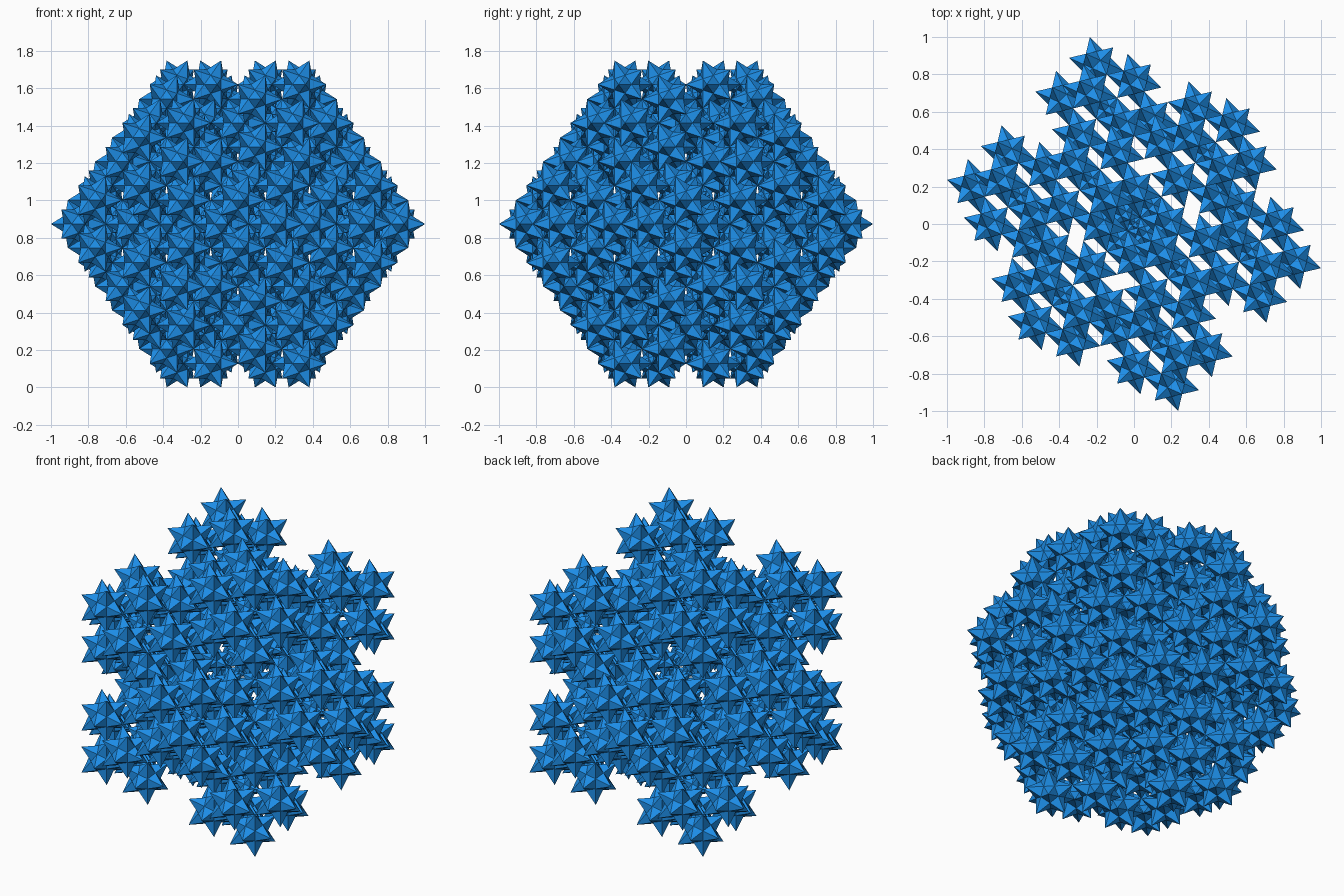
import bpy
from math import sqrt, radians
from mathutils import Vector, Matrix
from itertools import combinations

if "Cube" in bpy.data.objects:
    bpy.data.objects.remove(bpy.data.objects["Cube"])

PHI = (1 + sqrt(5)) / 2
SCALE = sqrt(2) / (1 + PHI)          # makes the overall width 2 units
OUTER = PHI ** -2                    # size of the twelve copies on the tips
INNER = PHI ** -3                    # size of the copy in the middle
turn = Matrix.Rotation(radians(135), 3, 'Z')
signs = (-1, 1)


def cyclic(a, b, c):
    return [Vector(v) for v in ((a, b, c), (b, c, a), (c, a, b))]


# Twelve spike tips (icosahedron) and twenty valley corners (dodecahedron)
tips = [v for s in signs for t in signs for v in cyclic(s * PHI, t, 0)]
valleys = [Vector((a, b, c)) / PHI for a in signs for b in signs for c in signs]
valleys += [v for s in signs for t in signs
            for v in cyclic(t, 0, s / PHI ** 2)]
tips = [turn @ v * SCALE for v in tips]
valleys = [turn @ v * SCALE for v in valleys]
star_points = tips + valleys

# Each pair of neighbouring spikes shares one valley edge
star_faces = []
edge = 2 * SCALE
reach = min((tips[0] - v).length for v in valleys) * 1.01
for i, j in combinations(range(12), 2):
    if (tips[i] - tips[j]).length < edge * 1.01:
        c, d = [k for k, v in enumerate(valleys)
                if (v - tips[i]).length < reach and (v - tips[j]).length < reach]
        for t in (i, j):
            p, q, r = tips[t], valleys[c], valleys[d]
            outward = (q - p).cross(r - p).dot(p + q + r) > 0
            star_faces.append((t, c + 12, d + 12) if outward else (t, d + 12, c + 12))


def stars(centre, size, depth):
    """Yield centre and size of every small star in the cluster."""
    if depth == 0:
        yield centre, size
        return
    for tip in tips:
        yield from stars(centre + tip * size * (1 - OUTER), size * OUTER, depth - 1)
    yield from stars(centre, size * INNER, depth - 1)


# Star cluster
verts, faces = [], []
for centre, size in stars(Vector((0, 0, PHI * SCALE)), 1.0, 2):
    base = len(verts)
    verts += [centre + p * size for p in star_points]
    faces += [tuple(base + k for k in f) for f in star_faces]

mesh = bpy.data.meshes.new("star_cluster")
mesh.from_pydata(verts, [], faces)
mesh.update()
cluster = bpy.data.objects.new("star_cluster", mesh)
bpy.context.collection.objects.link(cluster)

blue = bpy.data.materials.new("blue")
blue.diffuse_color = (0.013, 0.28, 0.83, 1)
blue.use_nodes = True
blue.node_tree.nodes["Principled BSDF"].inputs["Base Color"].default_value = blue.diffuse_color
mesh.materials.append(blue)
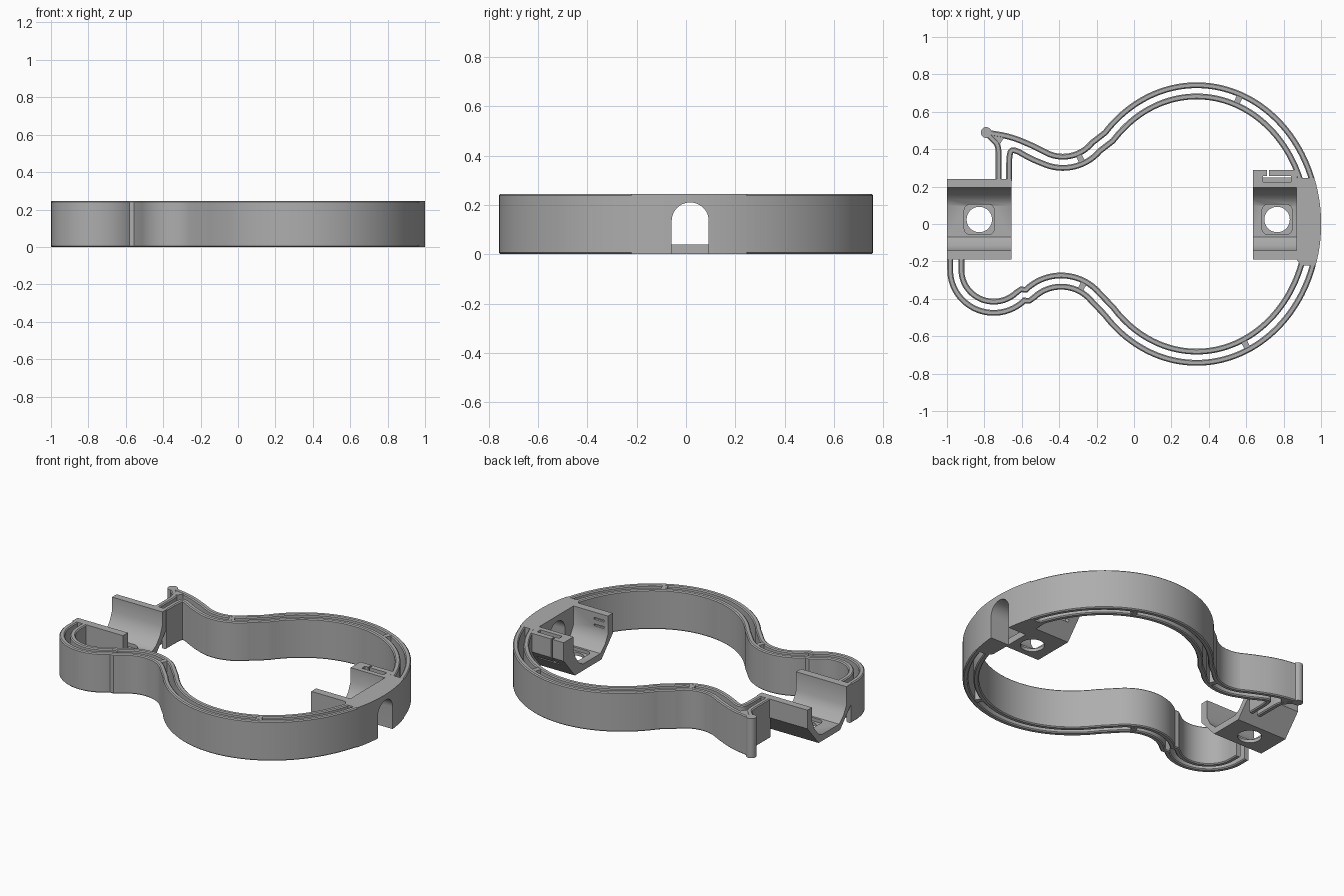
import bpy, bmesh, math
from mathutils import Vector

H = 0.245          # overall height
WALL = 0.031       # thickness of each thin wall
GAP = 0.03         # wall distance from the band centre line
EDGE = 0.006       # rim chamfer

if "Cube" in bpy.data.objects:
    bpy.data.objects.remove(bpy.data.objects["Cube"], do_unlink=True)

grey = bpy.data.materials.new("plain_grey")
grey.use_nodes = True
colour = (0.42, 0.42, 0.42, 1)
grey.diffuse_color = colour
grey.node_tree.nodes["Principled BSDF"].inputs["Base Color"].default_value = colour


def finish(name, bm):
    bmesh.ops.recalc_face_normals(bm, faces=bm.faces)
    me = bpy.data.meshes.new(name)
    bm.to_mesh(me)
    bm.free()
    ob = bpy.data.objects.new(name, me)
    bpy.context.collection.objects.link(ob)
    me.materials.append(grey)
    return ob


def loft(name, rings):
    """Closed tube through equal sized rings, capped at both ends."""
    bm = bmesh.new()
    vs = [[bm.verts.new(p) for p in r] for r in rings]
    n = len(vs[0])
    for a, b in zip(vs, vs[1:]):
        for i in range(n):
            j = (i + 1) % n
            bm.faces.new((a[i], a[j], b[j], b[i]))
    bm.faces.new(vs[0])
    bm.faces.new(vs[-1])
    return finish(name, bm)


def prism_z(name, pts, z0, z1):
    return loft(name, [[(x, y, z) for x, y in pts] for z in (z0, z1)])


def prism_x(name, pts, x0, x1):
    return loft(name, [[(x, y, z) for y, z in pts] for x in (x0, x1)])


def arc(cx, cy, rx, ry, a0, a1, n):
    angles = [math.radians(a0 + (a1 - a0) * i / n) for i in range(n + 1)]
    return [Vector((cx + rx * math.cos(a), cy + ry * math.sin(a))) for a in angles]


def normals(path):
    out = []
    for i in range(len(path)):
        t = (path[min(i + 1, len(path) - 1)] - path[max(i - 1, 0)]).normalized()
        out.append(Vector((-t.y, t.x)))
    return out


def offset(path, d):
    return [p + n * d for p, n in zip(path, normals(path))]


def rounded(points):
    """Corner cutting: softens a short polyline."""
    pts = [Vector(p) for p in points]
    for _ in range(3):
        mid = []
        for a, b in zip(pts, pts[1:]):
            mid += [a.lerp(b, 0.25), a.lerp(b, 0.75)]
        pts = [pts[0]] + mid + [pts[-1]]
    return pts


def wall(name, path, width=WALL):
    w, c = width / 2, EDGE
    section = [(-w + c, 0), (w - c, 0), (w, c), (w, H - c),
               (w - c, H), (-w + c, H), (-w, H - c), (-w, c)]
    rings = [[(*(p + n * s), z) for s, z in section]
             for p, n in zip(path, normals(path))]
    return loft(name, rings)


def cut(ob, cutter):
    m = ob.modifiers.new("cut", 'BOOLEAN')
    m.operation, m.solver, m.object = 'DIFFERENCE', 'EXACT', cutter
    bpy.context.view_layer.objects.active = ob
    bpy.ops.object.modifier_apply(modifier=m.name)
    bpy.data.objects.remove(cutter, do_unlink=True)


def box(x0, x1, y0, y1, z0, z1):
    return prism_z("cutter", [(x0, y0), (x1, y0), (x1, y1), (x0, y1)], z0, z1)


parts = []
CX, RX, RY = 0.335, 0.62, 0.712      # large bout centre line

# Front side of the band: small bout, waist, large bout
front = ([Vector((-0.953, -0.188))] + arc(-0.75, -0.245, 0.203, 0.2, 180, 318, 32)
         + arc(-0.39, -0.545, 0.24, 0.24, 137, 40, 24)
         + arc(CX, 0, RX, RY, 221, 343, 64))
parts.append(wall("front_outer_wall", offset(front, -GAP)))
parts.append(wall("front_inner_wall", offset(front, GAP)))

# Back side of the band: large bout, waist, then two walls that part
back = (arc(CX, 0, RX, RY, 19, 139, 64)
        + arc(-0.38, 0.56, 0.23, 0.23, -40, -112, 20))
back_out, back_in = offset(back, -GAP), offset(back, GAP)
horn = rounded([back_out[-1], (-0.54, 0.418), (-0.66, 0.468), (-0.79, 0.489)])
parts.append(wall("back_outer_wall", back_out + horn[1:]))
turn = rounded([back_in[-1], (-0.55, 0.348), (-0.65, 0.405), (-0.668, 0.37), (-0.668, 0.23)])
parts.append(wall("back_inner_wall", back_in + turn[1:]))
hook = rounded([(-0.79, 0.488), (-0.755, 0.452), (-0.724, 0.42), (-0.724, 0.33), (-0.724, 0.23)])
parts.append(wall("horn_return_wall", hook))
parts.append(prism_z("horn_tip", arc(-0.79, 0.489, 0.029, 0.029, 0, 345, 23), 0, H))
parts.append(prism_z("horn_web", [(-0.79, 0.5), (-0.78, 0.47), (-0.735, 0.42),
                                  (-0.715, 0.43), (-0.69, 0.47)], 0.001, H - 0.001))

# Bridges that tie the two walls together
for name, cx, cy, rx, ry, a in (("back_bout_bridge", CX, 0, RX, RY, 69),
                                ("front_bout_bridge", CX, 0, RX, RY, -65),
                                ("back_waist_bridge", -0.38, 0.56, 0.23, 0.23, -66),
                                ("front_waist_bridge", -0.39, -0.545, 0.24, 0.24, 62)):
    span = math.degrees(0.016 / rx)
    parts.append(wall(name, arc(cx, cy, rx, ry, a - span, a + span, 4), 0.05))

# Solid end hub with an arched opening
rim = arc(CX, 0, RX + 0.0455, RY + 0.0455, -17, 19, 24)
hub = prism_z("end_hub", rim + [(0.87, 0.246), (0.87, -0.19), (0.89, -0.221)], 0, H)
arch = arc(0.017, 0.135, 0.075, 0.075, 0, 180, 24) + [(-0.058, -0.05), (0.092, -0.05)]
cut(hub, prism_x("cutter", arch, 0.8, 1.1))
parts.append(hub)


# Channel brackets with a screw hole in a rounded square recess
def bracket(name, x0, x1, hole_x, back_y):
    profile = [(back_y, H), (back_y, 0.13), (back_y - 0.11, 0), (-0.08, 0), (-0.19, 0.12),
               (-0.19, H), (-0.142, H), (-0.142, 0.13), (-0.115, 0.08), (-0.07, 0.04),
               (0.1, 0.04), (0.135, 0.06), (0.172, 0.105), (0.195, 0.16), (0.195, H)]
    ob = prism_x(name, profile, x0, x1)
    square = []
    for sx, sy, a in ((1, 1, 0), (-1, 1, 90), (-1, -1, 180), (1, -1, 270)):
        square += arc(hole_x + sx * 0.047, 0.024 + sy * 0.047, 0.034, 0.034, a, a + 90, 6)
    cut(ob, prism_z("cutter", square, 0.02, 0.1))
    cut(ob, prism_z("cutter", arc(hole_x, 0.024, 0.068, 0.068, 0, 350, 35), -0.1, 0.1))
    parts.append(ob)
    return ob


bracket("neck_bracket", -1.0, -0.655, -0.827, 0.24)
end = bracket("end_bracket", 0.635, 0.872, 0.765, 0.29)
cut(end, box(0.69, 0.84, 0.225, 0.257, 0.08, 0.3))      # pocket in the thick side
cut(end, box(0.712, 0.722, 0.25, 0.32, 0.08, 0.3))      # slit into the pocket
for z in (0.16, 0.2):                                   # shallow slits in the side
    cut(end, box(0.66, 0.73, -0.155, -0.13, z, z + 0.012))

# Smooth curves, crisp edges
bpy.ops.object.select_all(action='DESELECT')
for ob in parts:
    ob.select_set(True)
bpy.context.view_layer.objects.active = parts[0]
bpy.ops.object.shade_smooth_by_angle(angle=math.radians(30))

□ □ □ □ □

__WHAT IS EXPECTED__.
Nothing but the lines from the first line of the data above through the line holding "PHI = (1 + sqrt(5)) / 2" may appear in the response, copied exactly and without pictures.

__RESULT FOR THIS TASK__.
import bpy
from math import sqrt, radians
from mathutils import Vector, Matrix
from itertools import combinations

if "Cube" in bpy.data.objects:
    bpy.data.objects.remove(bpy.data.objects["Cube"])

PHI = (1 + sqrt(5)) / 2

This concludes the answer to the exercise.